Problem to solve: Filter the entries below, keeping every line that has the word "back".

Stored data entries:
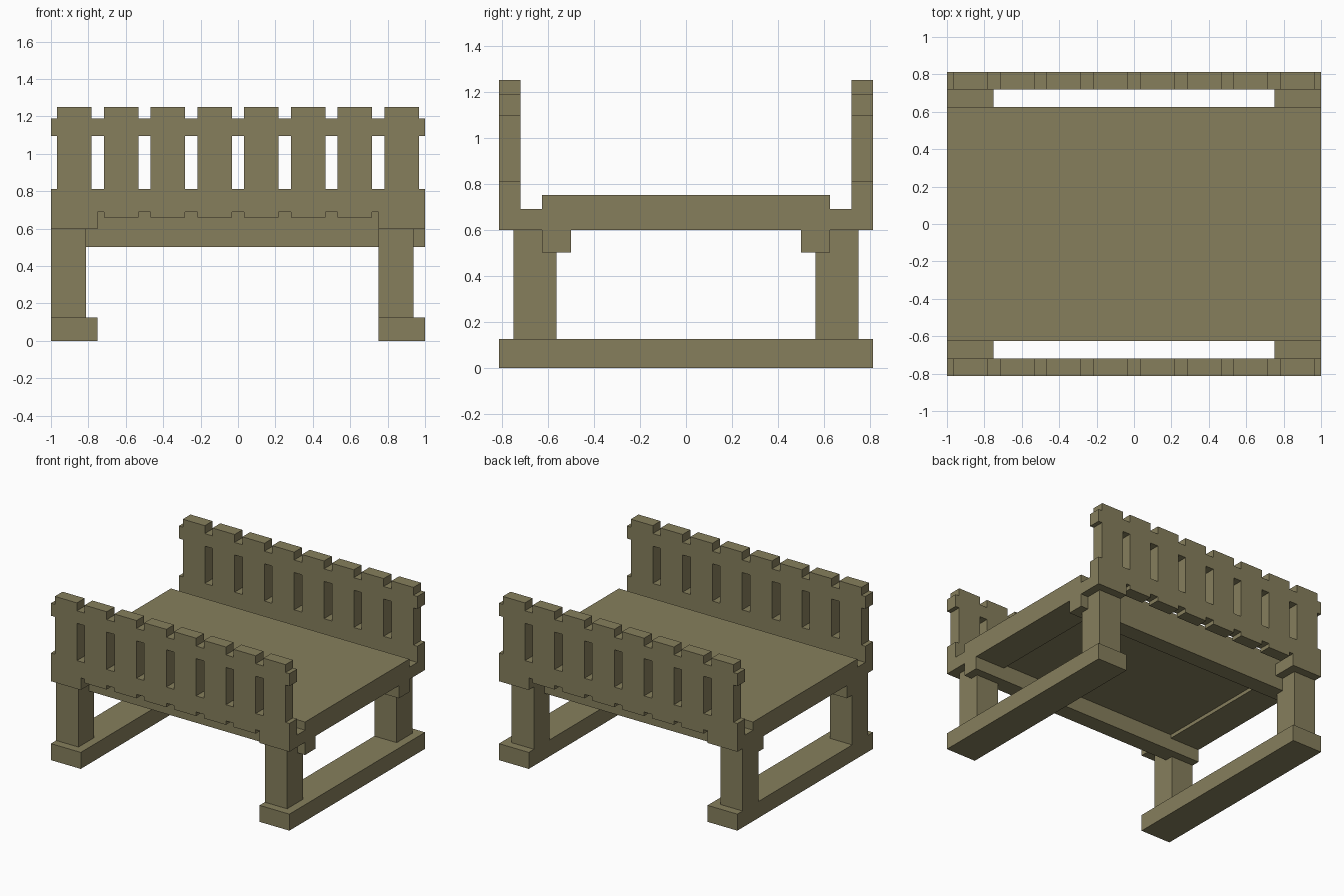
import bpy
import bmesh

if "Cube" in bpy.data.objects:
    bpy.data.objects.remove(bpy.data.objects["Cube"])

wood = bpy.data.materials.new("olive_wood")
wood.diffuse_color = (0.24, 0.212, 0.108, 1)
wood.use_nodes = True
wood.node_tree.nodes["Principled BSDF"].inputs["Base Color"].default_value = wood.diffuse_color


def finish(name, bm):
    bmesh.ops.recalc_face_normals(bm, faces=bm.faces)
    mesh = bpy.data.meshes.new(name)
    bm.to_mesh(mesh)
    bm.free()
    mesh.materials.append(wood)
    obj = bpy.data.objects.new(name, mesh)
    bpy.context.collection.objects.link(obj)
    return obj


def box(name, x, y, z):
    """Box from (min, max) pairs on each axis."""
    bm = bmesh.new()
    bmesh.ops.create_cube(bm, size=1)
    for v in bm.verts:
        v.co = [r[0] if c < 0 else r[1] for c, r in zip(v.co, (x, y, z))]
    return finish(name, bm)


def slatted_panel(name, y0, y1):
    """Eight slats joined flush by two horizontal rails, as one solid."""
    slats = [(-0.875 + 0.25 * i - 0.0925, -0.875 + 0.25 * i + 0.0925) for i in range(8)]
    xs = [-1.0] + [x for s in slats for x in s] + [1.0]
    zs = [0.66, 0.69, 0.8125, 1.095, 1.19, 1.25]
    rail_rows = (1, 3)
    bm = bmesh.new()
    for i in range(len(xs) - 1):
        for j in range(len(zs) - 1):
            if i % 2 == 1 or j in rail_rows:
                bm.faces.new([bm.verts.new((xs[a], y0, zs[b])) for a, b in
                              ((i, j), (i + 1, j), (i + 1, j + 1), (i, j + 1))])
    bmesh.ops.remove_doubles(bm, verts=bm.verts, dist=1e-4)
    ext = bmesh.ops.extrude_face_region(bm, geom=bm.faces[:], use_keep_orig=True)
    for v in ext["geom"]:
        if isinstance(v, bmesh.types.BMVert):
            v.co.y = y1
    return finish(name, bm)


# Sleeping platform
box("deck", (-1, 1), (-0.625, 0.625), (0.625, 0.752))

# Left and right sides: floor runner and the bearer under the deck
for side, s in (("left", -1), ("right", 1)):
    x = tuple(sorted((s * 0.75, s * 1.0)))
    box(side + "_runner", x, (-0.8125, 0.8125), (0, 0.125))
    box(side + "_bearer", x, (-0.8125, 0.8125), (0.598, 0.69))

# Front and back: slatted panel, cross rail and two legs
for end, s in (("front", -1), ("back", 1)):
    slatted_panel(end + "_slatted_panel", s * 0.72, s * 0.8125)
    box(end + "_cross_rail", (-1, 1), sorted((s * 0.5, s * 0.625)), (0.502, 0.69))
    for side, x in (("left", (-1, -0.8125)), ("right", (0.75, 0.9375))):
        box(f"{end}_{side}_leg", x, sorted((s * 0.5625, s * 0.75)), (0.125, 0.598))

Your response:
# Front and back: slatted panel, cross rail and two legs
for end, s in (("front", -1), ("back", 1)):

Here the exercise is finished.